Source texts of formatted documents =
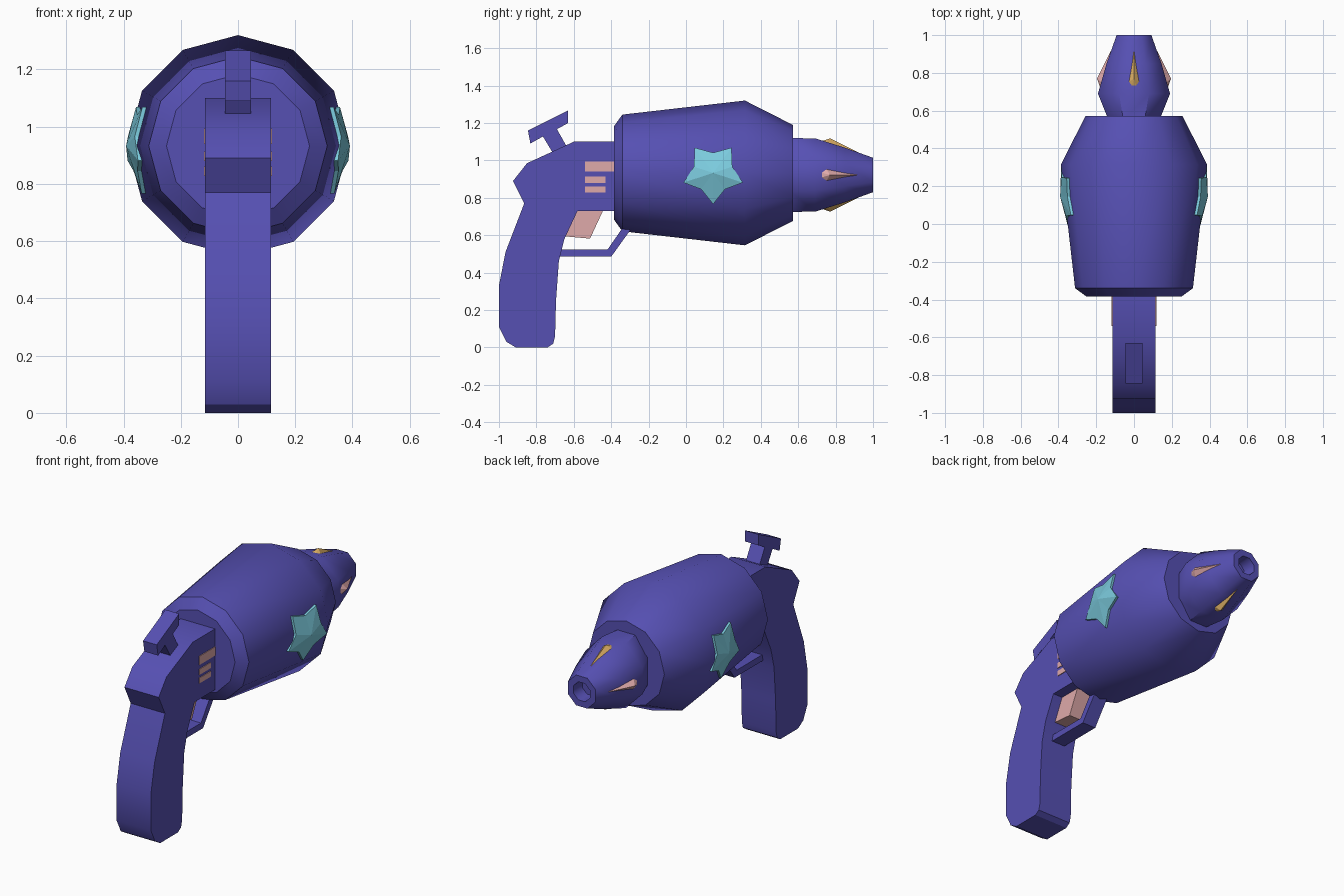
import bpy, bmesh, math

if "Cube" in bpy.data.objects:
    bpy.data.objects.remove(bpy.data.objects["Cube"])


def material(name, r, g, b):
    m = bpy.data.materials.new(name)
    m.diffuse_color = (r, g, b, 1)
    m.use_nodes = True
    m.node_tree.nodes["Principled BSDF"].inputs["Base Color"].default_value = m.diffuse_color
    return m


INDIGO = material("indigo", 0.093, 0.080, 0.45)
TEAL = material("teal", 0.20, 0.60, 0.73)
PINK = material("pink", 0.74, 0.40, 0.40)
GOLD = material("gold", 0.72, 0.43, 0.13)


def make(name, verts, faces, mat, smooth=None):
    bm = bmesh.new()
    vs = [bm.verts.new(v) for v in verts]
    for f in faces:
        bm.faces.new([vs[i] for i in f])
    bmesh.ops.recalc_face_normals(bm, faces=bm.faces)
    me = bpy.data.meshes.new(name)
    bm.to_mesh(me)
    bm.free()
    me.materials.append(mat)
    ob = bpy.data.objects.new(name, me)
    bpy.context.collection.objects.link(ob)
    if smooth:
        bpy.ops.object.select_all(action='DESELECT')
        ob.select_set(True)
        bpy.context.view_layer.objects.active = ob
        bpy.ops.object.shade_smooth_by_angle(angle=math.radians(smooth))
    return ob


def plate(name, profile, x0, x1, mat, smooth=None):
    """Side profile of (y, z) points extruded from x0 to x1."""
    n = len(profile)
    verts = [(x, y, z) for x in (x0, x1) for y, z in profile]
    faces = [list(range(n)), list(range(n, 2 * n))]
    faces += [(i, (i + 1) % n, n + (i + 1) % n, n + i) for i in range(n)]
    return make(name, verts, faces, mat, smooth)


def lathe(name, rings, n, offset, zc, mat, smooth):
    """Rings of (y, half width, half height) around the barrel axis."""
    verts = []
    for y, rx, rz in rings:
        for i in range(n):
            a = 2 * math.pi * (i + offset) / n
            verts.append((rx * math.sin(a), y, zc + rz * math.cos(a)))
    faces = [[k * n + i, k * n + (i + 1) % n, (k + 1) * n + (i + 1) % n, (k + 1) * n + i]
             for k in range(len(rings) - 1) for i in range(n)]
    faces += [list(range(n)), list(range(len(verts) - n, len(verts)))]
    return make(name, verts, faces, mat, smooth)


# Main body: twelve-sided barrel drum
ZB = 0.933
lathe("body", [(-0.385, 0.25, 0.25), (-0.34, 0.312, 0.312), (0.315, 0.387, 0.387),
               (0.573, 0.256, 0.256)], 12, 0, ZB, INDIGO, 35)

# Nose with a recessed muzzle; sizes are to the flats of the octagon
ZN = 0.922
k = 1 / math.cos(math.pi / 8)
nose = [(0.55, 0.135, 0.197), (0.69, 0.191, 0.196), (0.85, 0.145, 0.146),
        (1.0, 0.092, 0.092), (1.0, 0.055, 0.055), (0.92, 0.05, 0.05)]
lathe("nose", [(y, rx * k, rz * k) for y, rx, rz in nose], 8, 0.5, ZN, INDIGO, 50)

# Handle
plate("handle", [(-0.37, 1.10), (-0.60, 1.10), (-0.73, 1.04), (-0.85, 0.985),
                 (-0.925, 0.89), (-0.865, 0.77), (-0.965, 0.51), (-1.0, 0.33),
                 (-1.0, 0.11), (-0.96, 0.03), (-0.91, 0.0), (-0.74, 0.0),
                 (-0.71, 0.02), (-0.70, 0.06), (-0.695, 0.25), (-0.68, 0.46),
                 (-0.65, 0.58), (-0.58, 0.73), (-0.37, 0.73)],
      -0.115, 0.115, INDIGO, 30)

# Hammer
plate("hammer", [(-0.845, 1.16), (-0.63, 1.267), (-0.63, 1.20), (-0.69, 1.167),
                 (-0.63, 1.06), (-0.70, 1.02), (-0.765, 1.128), (-0.832, 1.09)],
      -0.046, 0.046, INDIGO)

# Trigger and its guard
plate("trigger", [(-0.58, 0.75), (-0.435, 0.75), (-0.513, 0.582), (-0.66, 0.595)],
      -0.05, 0.05, PINK)
plate("trigger_guard", [(-0.69, 0.523), (-0.42, 0.523), (-0.335, 0.645),
                        (-0.285, 0.645), (-0.40, 0.485), (-0.69, 0.485)],
      -0.046, 0.046, INDIGO)


def body_surface(y, z):
    """Half width of the drum side near the star."""
    r = 0.312 + (y + 0.34) / 0.655 * 0.075
    return r - abs(z - ZB) * math.tan(math.radians(15))


for s, side in ((1, "right"), (-1, "left")):
    # Vent plates on the handle
    for i, (z0, z1, y1) in enumerate(((0.94, 0.993, -0.38), (0.88, 0.914, -0.43),
                                      (0.828, 0.861, -0.43))):
        plate(f"vent_{side}_{i + 1}", [(-0.54, z0), (y1, z0), (y1, z1), (-0.54, z1)],
              s * 0.112, s * 0.119, PINK)

    # Raised star following the drum side, one point down
    top, base = [], []
    for i in range(10):
        a = math.pi * i / 5
        r = 0.167 if i % 2 == 0 else 0.108
        y, z = 0.145 + r * math.sin(a), ZB - r * math.cos(a)
        x = body_surface(y, z)
        top.append((s * (x + 0.014), y, z))
        base.append((s * (x - 0.02), y, z))
    faces = [(i, (i + 1) % 10, 20) for i in range(10)]
    faces += [(i, (i + 1) % 10, 10 + (i + 1) % 10, 10 + i) for i in range(10)]
    faces.append(list(range(10, 20)))
    make(f"star_{side}", top + base + [(s * 0.391, 0.145, ZB)], faces, TEAL)

# Four dart-shaped studs around the nose
for i, (name, mat) in enumerate((("top", GOLD), ("right", PINK), ("bottom", GOLD), ("left", PINK))):
    c, s = round(math.cos(i * math.pi / 2)), round(math.sin(i * math.pi / 2))
    # (sideways, along, outward) points: tip, shoulders, tail, raised apex
    pts = [(0, 0.92, 0.121), (0.032, 0.75, 0.172), (0.013, 0.725, 0.18),
           (-0.013, 0.725, 0.18), (-0.032, 0.75, 0.172), (0, 0.77, 0.196)]
    verts = [(u * c + w * s, y, ZN + w * c - u * s) for u, y, w in pts]
    faces = [(j, (j + 1) % 5, 5) for j in range(5)] + [(4, 3, 2, 1, 0)]
    make(f"stud_{name}", verts, faces, mat)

What to do =
Each line that has the word "smooth" counts once. How many such lines are in the data? Give the number alone.

Written answer =
7